* _Records shown_
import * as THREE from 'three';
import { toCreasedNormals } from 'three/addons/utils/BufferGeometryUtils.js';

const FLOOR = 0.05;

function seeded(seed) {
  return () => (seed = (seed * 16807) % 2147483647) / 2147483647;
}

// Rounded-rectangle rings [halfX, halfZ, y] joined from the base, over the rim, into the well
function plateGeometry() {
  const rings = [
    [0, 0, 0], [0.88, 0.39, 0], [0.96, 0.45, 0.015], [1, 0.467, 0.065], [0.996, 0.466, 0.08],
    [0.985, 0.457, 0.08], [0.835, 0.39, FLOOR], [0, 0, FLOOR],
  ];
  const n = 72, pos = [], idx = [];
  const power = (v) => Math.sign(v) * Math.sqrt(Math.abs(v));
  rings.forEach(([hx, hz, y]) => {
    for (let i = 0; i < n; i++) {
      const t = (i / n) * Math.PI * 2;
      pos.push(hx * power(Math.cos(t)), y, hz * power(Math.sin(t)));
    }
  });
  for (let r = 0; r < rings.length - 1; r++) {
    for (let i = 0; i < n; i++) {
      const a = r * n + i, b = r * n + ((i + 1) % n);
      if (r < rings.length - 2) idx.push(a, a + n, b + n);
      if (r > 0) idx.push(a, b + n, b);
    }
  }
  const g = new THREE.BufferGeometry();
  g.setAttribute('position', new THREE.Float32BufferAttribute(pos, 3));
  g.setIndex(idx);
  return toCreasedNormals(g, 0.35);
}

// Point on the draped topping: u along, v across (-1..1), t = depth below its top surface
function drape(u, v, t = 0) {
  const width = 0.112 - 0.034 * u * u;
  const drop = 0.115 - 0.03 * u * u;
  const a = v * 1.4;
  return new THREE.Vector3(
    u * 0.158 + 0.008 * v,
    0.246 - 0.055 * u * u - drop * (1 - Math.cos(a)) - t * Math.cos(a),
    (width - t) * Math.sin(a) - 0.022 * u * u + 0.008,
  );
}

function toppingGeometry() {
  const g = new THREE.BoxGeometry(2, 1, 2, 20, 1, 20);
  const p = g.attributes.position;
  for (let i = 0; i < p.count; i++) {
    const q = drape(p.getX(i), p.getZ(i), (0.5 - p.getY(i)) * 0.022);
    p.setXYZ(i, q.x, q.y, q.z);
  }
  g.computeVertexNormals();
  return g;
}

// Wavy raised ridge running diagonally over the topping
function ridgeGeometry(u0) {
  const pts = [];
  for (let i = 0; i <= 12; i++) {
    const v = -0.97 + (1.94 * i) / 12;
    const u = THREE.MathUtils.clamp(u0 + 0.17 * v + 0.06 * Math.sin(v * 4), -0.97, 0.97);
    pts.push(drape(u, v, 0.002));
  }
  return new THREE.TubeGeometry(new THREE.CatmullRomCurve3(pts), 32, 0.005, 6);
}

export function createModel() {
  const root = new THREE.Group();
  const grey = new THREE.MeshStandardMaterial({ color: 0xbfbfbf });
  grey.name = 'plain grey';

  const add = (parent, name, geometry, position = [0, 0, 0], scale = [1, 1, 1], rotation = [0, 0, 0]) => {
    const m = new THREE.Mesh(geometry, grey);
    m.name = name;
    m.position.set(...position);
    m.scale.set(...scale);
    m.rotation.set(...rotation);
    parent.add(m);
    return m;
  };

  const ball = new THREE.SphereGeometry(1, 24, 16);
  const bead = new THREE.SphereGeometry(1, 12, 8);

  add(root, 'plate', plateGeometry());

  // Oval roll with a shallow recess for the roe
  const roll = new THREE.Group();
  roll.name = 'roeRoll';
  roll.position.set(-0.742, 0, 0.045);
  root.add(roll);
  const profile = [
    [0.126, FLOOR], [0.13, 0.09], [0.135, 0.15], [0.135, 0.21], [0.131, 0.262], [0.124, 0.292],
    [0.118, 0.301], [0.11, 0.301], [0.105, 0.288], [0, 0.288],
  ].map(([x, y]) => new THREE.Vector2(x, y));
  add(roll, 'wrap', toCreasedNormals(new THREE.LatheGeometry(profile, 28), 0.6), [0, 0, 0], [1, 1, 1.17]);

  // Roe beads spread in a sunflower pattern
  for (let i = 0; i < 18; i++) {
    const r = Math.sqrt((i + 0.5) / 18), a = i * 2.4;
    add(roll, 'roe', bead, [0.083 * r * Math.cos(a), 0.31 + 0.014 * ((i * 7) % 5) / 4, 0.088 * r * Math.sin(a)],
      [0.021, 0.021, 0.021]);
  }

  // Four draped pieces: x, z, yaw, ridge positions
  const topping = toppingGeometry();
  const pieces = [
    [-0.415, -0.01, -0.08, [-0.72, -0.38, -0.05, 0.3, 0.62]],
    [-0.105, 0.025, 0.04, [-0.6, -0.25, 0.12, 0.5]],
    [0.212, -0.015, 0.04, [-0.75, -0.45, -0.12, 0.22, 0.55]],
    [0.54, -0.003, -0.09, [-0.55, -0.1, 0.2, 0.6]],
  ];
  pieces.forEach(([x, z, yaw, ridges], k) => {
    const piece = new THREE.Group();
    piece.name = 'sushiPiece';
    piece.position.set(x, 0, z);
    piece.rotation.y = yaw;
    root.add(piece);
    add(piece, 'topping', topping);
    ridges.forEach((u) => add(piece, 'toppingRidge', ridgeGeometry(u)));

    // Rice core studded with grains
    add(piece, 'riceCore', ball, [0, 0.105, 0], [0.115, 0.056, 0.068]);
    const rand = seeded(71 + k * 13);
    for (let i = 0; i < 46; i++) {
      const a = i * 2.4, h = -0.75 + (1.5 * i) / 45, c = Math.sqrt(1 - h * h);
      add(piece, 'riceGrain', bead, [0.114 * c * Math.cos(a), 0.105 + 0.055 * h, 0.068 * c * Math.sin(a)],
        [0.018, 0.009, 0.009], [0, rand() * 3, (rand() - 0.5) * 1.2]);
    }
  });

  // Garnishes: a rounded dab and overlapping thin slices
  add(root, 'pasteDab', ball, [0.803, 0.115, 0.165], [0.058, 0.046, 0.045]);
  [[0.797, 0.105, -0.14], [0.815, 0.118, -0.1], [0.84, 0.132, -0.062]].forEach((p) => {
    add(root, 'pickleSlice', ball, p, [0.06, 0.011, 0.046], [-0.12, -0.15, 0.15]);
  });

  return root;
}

* _Exercise description_
Print exactly the lines of the listing above starting at the line containing "for the roe" and ending at the line containing "studded with grains", both included.

* _Your response_
  // Oval roll with a shallow recess for the roe
  const roll = new THREE.Group();
  roll.name = 'roeRoll';
  roll.position.set(-0.742, 0, 0.045);
  root.add(roll);
  const profile = [
    [0.126, FLOOR], [0.13, 0.09], [0.135, 0.15], [0.135, 0.21], [0.131, 0.262], [0.124, 0.292],
    [0.118, 0.301], [0.11, 0.301], [0.105, 0.288], [0, 0.288],
  ].map(([x, y]) => new THREE.Vector2(x, y));
  add(roll, 'wrap', toCreasedNormals(new THREE.LatheGeometry(profile, 28), 0.6), [0, 0, 0], [1, 1, 1.17]);

  // Roe beads spread in a sunflower pattern
  for (let i = 0; i < 18; i++) {
    const r = Math.sqrt((i + 0.5) / 18), a = i * 2.4;
    add(roll, 'roe', bead, [0.083 * r * Math.cos(a), 0.31 + 0.014 * ((i * 7) % 5) / 4, 0.088 * r * Math.sin(a)],
      [0.021, 0.021, 0.021]);
  }

  // Four draped pieces: x, z, yaw, ridge positions
  const topping = toppingGeometry();
  const pieces = [
    [-0.415, -0.01, -0.08, [-0.72, -0.38, -0.05, 0.3, 0.62]],
    [-0.105, 0.025, 0.04, [-0.6, -0.25, 0.12, 0.5]],
    [0.212, -0.015, 0.04, [-0.75, -0.45, -0.12, 0.22, 0.55]],
    [0.54, -0.003, -0.09, [-0.55, -0.1, 0.2, 0.6]],
  ];
  pieces.forEach(([x, z, yaw, ridges], k) => {
    const piece = new THREE.Group();
    piece.name = 'sushiPiece';
    piece.position.set(x, 0, z);
    piece.rotation.y = yaw;
    root.add(piece);
    add(piece, 'topping', topping);
    ridges.forEach((u) => add(piece, 'toppingRidge', ridgeGeometry(u)));

    // Rice core studded with grains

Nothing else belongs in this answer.